Funding Reference PTDC/CCI-COM/7203/2020
Dates 2021-03|2024-02

Recent years have witnessed a profound transformation in the use of intelligent technology in our daily lives. This technology is now a ubiquitous reality that provides us with personal assistants deployed in several platforms, ranging from small devices, such as smart phones, smart watches and smart speakers, to domestic robots, such as Roomba and Pepper.

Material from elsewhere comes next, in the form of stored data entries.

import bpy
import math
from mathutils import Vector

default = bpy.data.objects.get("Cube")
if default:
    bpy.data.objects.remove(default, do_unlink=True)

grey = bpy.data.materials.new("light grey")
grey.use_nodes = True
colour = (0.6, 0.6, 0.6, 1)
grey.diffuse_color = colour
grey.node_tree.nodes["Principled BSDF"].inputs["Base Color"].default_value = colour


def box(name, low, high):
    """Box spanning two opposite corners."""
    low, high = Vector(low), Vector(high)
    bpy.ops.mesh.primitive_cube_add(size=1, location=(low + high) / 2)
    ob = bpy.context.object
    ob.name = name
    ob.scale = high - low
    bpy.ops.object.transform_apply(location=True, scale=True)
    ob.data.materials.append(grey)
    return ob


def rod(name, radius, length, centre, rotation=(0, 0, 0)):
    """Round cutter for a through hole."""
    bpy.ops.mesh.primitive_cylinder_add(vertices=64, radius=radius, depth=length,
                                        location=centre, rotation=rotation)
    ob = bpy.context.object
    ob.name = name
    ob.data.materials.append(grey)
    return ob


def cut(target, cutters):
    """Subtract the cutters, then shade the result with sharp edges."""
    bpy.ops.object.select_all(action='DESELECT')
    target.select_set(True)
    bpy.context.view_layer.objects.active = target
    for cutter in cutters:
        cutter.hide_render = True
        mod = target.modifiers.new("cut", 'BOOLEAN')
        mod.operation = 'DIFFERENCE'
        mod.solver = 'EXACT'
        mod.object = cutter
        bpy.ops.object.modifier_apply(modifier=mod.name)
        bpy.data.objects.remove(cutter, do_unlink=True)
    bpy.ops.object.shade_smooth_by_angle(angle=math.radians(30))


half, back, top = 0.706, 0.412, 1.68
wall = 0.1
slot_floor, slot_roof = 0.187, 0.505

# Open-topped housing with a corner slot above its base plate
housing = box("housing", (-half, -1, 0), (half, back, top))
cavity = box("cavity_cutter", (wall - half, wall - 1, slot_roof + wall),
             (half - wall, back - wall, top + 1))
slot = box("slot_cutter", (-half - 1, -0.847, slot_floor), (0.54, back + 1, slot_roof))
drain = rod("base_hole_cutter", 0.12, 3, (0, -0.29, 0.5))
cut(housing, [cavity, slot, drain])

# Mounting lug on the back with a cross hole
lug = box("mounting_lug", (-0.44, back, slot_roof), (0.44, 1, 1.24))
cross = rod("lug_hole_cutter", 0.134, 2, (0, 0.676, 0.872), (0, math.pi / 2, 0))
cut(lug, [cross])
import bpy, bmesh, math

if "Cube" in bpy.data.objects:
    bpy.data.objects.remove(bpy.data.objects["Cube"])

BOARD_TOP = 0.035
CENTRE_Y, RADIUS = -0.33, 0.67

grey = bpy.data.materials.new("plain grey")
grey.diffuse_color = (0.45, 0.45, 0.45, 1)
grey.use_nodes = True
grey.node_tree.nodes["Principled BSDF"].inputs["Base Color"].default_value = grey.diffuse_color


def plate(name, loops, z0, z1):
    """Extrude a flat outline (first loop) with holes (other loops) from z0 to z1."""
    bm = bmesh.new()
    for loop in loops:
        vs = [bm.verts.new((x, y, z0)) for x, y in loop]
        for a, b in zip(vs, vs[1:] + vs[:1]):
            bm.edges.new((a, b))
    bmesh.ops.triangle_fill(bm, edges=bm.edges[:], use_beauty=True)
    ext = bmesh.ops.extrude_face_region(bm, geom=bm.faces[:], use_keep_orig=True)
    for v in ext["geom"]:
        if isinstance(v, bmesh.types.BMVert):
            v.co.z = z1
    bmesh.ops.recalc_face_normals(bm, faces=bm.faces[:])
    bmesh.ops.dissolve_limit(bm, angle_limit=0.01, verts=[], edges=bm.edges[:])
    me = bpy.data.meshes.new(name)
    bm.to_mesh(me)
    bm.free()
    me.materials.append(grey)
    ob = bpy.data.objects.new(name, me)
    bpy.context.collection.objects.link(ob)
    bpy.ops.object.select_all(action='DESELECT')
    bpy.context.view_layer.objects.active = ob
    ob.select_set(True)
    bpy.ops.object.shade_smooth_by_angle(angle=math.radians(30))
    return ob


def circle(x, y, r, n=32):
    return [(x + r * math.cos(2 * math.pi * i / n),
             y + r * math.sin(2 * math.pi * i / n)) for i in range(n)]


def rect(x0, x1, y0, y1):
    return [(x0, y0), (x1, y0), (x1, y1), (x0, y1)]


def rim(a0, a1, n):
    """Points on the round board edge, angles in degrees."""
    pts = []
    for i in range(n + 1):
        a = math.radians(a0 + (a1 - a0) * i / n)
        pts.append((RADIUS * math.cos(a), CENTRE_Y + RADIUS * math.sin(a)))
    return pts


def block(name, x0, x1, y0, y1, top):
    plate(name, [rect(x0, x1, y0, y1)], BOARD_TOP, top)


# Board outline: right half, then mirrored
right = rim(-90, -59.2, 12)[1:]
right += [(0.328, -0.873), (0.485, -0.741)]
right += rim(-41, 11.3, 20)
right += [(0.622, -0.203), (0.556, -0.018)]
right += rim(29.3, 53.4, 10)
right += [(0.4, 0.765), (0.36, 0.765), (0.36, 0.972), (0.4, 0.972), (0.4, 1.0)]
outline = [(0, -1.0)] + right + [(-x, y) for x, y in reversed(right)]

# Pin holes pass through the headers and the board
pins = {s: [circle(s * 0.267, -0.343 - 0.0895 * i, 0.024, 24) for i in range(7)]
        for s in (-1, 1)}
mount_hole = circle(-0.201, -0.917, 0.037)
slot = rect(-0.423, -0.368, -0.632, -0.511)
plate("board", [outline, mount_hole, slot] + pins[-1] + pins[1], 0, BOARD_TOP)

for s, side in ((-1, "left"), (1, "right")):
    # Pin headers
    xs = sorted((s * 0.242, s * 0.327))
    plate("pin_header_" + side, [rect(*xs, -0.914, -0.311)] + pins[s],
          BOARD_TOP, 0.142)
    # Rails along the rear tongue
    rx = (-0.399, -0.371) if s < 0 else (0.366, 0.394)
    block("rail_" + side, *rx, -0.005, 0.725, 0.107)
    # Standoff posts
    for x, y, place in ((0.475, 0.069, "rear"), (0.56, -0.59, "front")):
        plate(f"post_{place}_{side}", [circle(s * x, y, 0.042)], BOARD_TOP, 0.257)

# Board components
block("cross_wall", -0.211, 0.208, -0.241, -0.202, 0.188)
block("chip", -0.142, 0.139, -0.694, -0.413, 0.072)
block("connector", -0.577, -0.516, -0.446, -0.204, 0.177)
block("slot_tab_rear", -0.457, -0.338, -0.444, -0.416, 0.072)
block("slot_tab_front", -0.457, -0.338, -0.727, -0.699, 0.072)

In a near future, people will inhabit intelligent physical environments endowed with ambient intelligence and populated with smart devices and robots. As the number of robots continue to increase, we expect to see robots interacting more and more with a variety of other robots and humans. In many of these interactions, the robots may share the same goal and consequently cooperate to perform a task. However, many robots may not have coordination and standard communication protocols, because they have been designed by different developers and at different times.

Ad hoc teamwork [Sto+10] is a research topic that aims to address the aforementioned problem. This research community focuses on building learning agents, such as softbots or robots, that engage in cooperative tasks with other unknown agents, without relying on any predefined coordination strategy and communication protocols.

However, many works within the ad hoc teamwork literature use simple scenarios that are not close to effective deployment situations. In particular, none of these research works are tailored for human-robot interactions due to several limitations. For example, many works rely on the following assumptions: (i) the robot knows its role and the target task in advance, (ii) the robot can observe the teammates’ actions, (iii) the robot can fully observe the states, (iv) the environment provides a reward signal to the robot. These assumptions, however, are rarely true in real-world scenarios with human and robots. For instance, human-robot interaction settings may have (i) humans that cannot communicate the intended task to the robot, (ii) robots that are not capable of observing the teammates’ actions, (iii) robots that cannot fully observe the states, and (iv) interactions that do not generate an implicit/explicit reward signal.

We thus believe that ad hoc teamwork in the presence of human teammates is one of the most promising applications for this research topic; however, it largely remains to be explored. We envisage an exciting research work that explores the challenges that the collaborative interaction between robots and humans pose in terms of decision making, which is the key goal of the HOTSPOT project.

Research Groups Intelligent Robots and Systems Group (IRSg)
Project Partners Instituto de Engenharia de Sistemas e Computadores, Investigação e Desenvolvimento em Lisboa (INESCID/ INESC/IST/ULisboa) (Coordenador), Associação do Instituto Superior Técnico para a Investigação e o Desenvolvimento (IST-ID),
ISR/IST Responsible
Pedro Lima
[1] Jaeseok Kim, Nino Cauli, Pedro Vicente, Bruno Damas, Filippo Cavallo, José Santos-Victor, "“iCub, clean the table!” A robot learning from demonstration approach using Deep Neural Networks", Proc. of ICARSC 2018, 18th IEEE International Conference on Autonomous Robot Systems and Competitions, Torres Vedras, Portugal, 2018